For the Fiesta Bowl and Tempe, this is as big as it gets
Posted: Wednesday December 30, 1998 11:05 PM
By John Donovan, CNN/SI
TEMPE, Arizona (CNN/SI) -- This town is on fire.
The NFL's Arizona Cardinals are just days away from their first appearance in the playoffs (in a non-strike season) in 23 years.
The NHL's Phoenix Coyotes are one of the league's biggest first-half surprises.
And college football's national championship game -- the first unified national championship ever, as it's proudly proclaimed here in the Valley of the Sun -- is coming Monday night.
As if any real sports fan didn't know that.
"All we need," says Mary Ann Miller of the Tempe Chamber of Commerce, "is basketball."
The NBA's Phoenix Suns may be sitting this one out, but they'll be the only ones idle here this week, it seems. Everywhere you go in the city -- certainly everywhere you go as you head into Tempe, a city of more than 160,000 jutting up to the southeast of Phoenix -- reminders that the big one is upon us hang like a summer smog over Camelback Mountain.
There's the string of high-profile events scheduled around the bowl, including a New Year's Eve bash in the streets of Tempe that is expected to draw some 175,000 revelers.
There's the parade through downtown Phoenix this weekend that is the largest single spectator event in the state, with 400,000 or more people lining Central Avenue.
There's something called College Football's Biggest Party on gameday, Monday, January 4.
Oh, and there are the endless banners, commercials and billboards to tout the game. And everything's sponsored by big-bucks corporations, the biggest of which is Tostitos, the sponsor of the whole enchilada.
Yes, there's a veritable sea of corn chips in the desert, and the good folks at Tostitos plan on giving them away on just about every street corner this week.
Anyone here have any guacomole?
"It is a significant part of our self-image and the image we portray to the rest of the country -- and the world," Neil Giuliano, Tempe's mayor, says of the game. "We're very proud to be known as the home of the Fiesta Bowl, the national championship game. It means a great deal to our city."

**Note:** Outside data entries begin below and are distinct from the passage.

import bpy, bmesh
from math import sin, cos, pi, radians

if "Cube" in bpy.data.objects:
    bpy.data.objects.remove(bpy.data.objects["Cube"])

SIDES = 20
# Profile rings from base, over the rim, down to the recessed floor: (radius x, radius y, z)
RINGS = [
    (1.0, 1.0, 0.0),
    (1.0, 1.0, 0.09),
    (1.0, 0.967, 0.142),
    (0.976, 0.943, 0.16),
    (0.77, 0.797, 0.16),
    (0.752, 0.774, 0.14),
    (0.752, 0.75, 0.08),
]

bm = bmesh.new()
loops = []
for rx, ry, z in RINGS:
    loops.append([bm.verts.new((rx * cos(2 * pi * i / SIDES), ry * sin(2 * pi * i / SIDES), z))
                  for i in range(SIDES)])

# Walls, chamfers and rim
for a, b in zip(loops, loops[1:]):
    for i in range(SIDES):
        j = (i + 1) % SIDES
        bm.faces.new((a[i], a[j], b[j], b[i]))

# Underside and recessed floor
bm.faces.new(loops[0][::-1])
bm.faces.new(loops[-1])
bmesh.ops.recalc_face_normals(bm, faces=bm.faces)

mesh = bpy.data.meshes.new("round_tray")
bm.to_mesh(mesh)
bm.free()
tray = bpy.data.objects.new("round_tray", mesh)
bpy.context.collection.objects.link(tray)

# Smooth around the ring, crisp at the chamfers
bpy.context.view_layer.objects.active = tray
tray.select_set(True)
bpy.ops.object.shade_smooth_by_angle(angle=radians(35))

The Valley of the Sun isn't the only place that benefits from the Fiesta Bowl. Giuliano estimates this year's game is worth $100 million to Arizona, thanks to the thousands of out-of-state visitors that swarm to Phoenix and surrounding cities to take part in the party. The Fiesta Bowl says it's been worth more than $572 million to the state in its 28 years.
Hotel rooms are booked. There will be lines at most every restaurant in downtown Tempe through next Monday night. And the national exposure the game gives the city -- where it was sunny and in the low 70s on Wednesday -- is incalculable.
All this because of a game that began in 1971 with hometown favorite Arizona State -- the game takes place in Sun Devil Stadium -- taking on Florida State. The No. 2 Seminoles are back again this year, their fourth trip to Tempe, and are the bookmaker's favorites over No. 1 Tennessee.
"This event, the excitement that goes with it all ..." says Miller, "it's just the fact that so many people are involved. It's become a part of everyday conversation around here. And now, to host the national championship game -- well, that's just big, period."
Giuliano came to Tempe as an Arizona State student in 1974, in time for the fourth game in the series when Oklahoma State and Brigham Young made a little less than $202,000 apiece for playing.
Florida State and Tennessee will pocket between $11-13 million for playing Monday night.
And Tempe -- the entire Valley, really -- will look like several million bucks, too.
"This used to be just a college town -- and there was nothing wrong with that," says Giuliano. "Now, Tempe is so much more.
"This is as big as it ever gets. This is as big as the Super Bowl for us."
Around the Fiesta Bowl will appear each day through the game on January 4.
Copyright © 1999 CNN/SI. A Time Warner Company.
Terms under which this service is provided to you.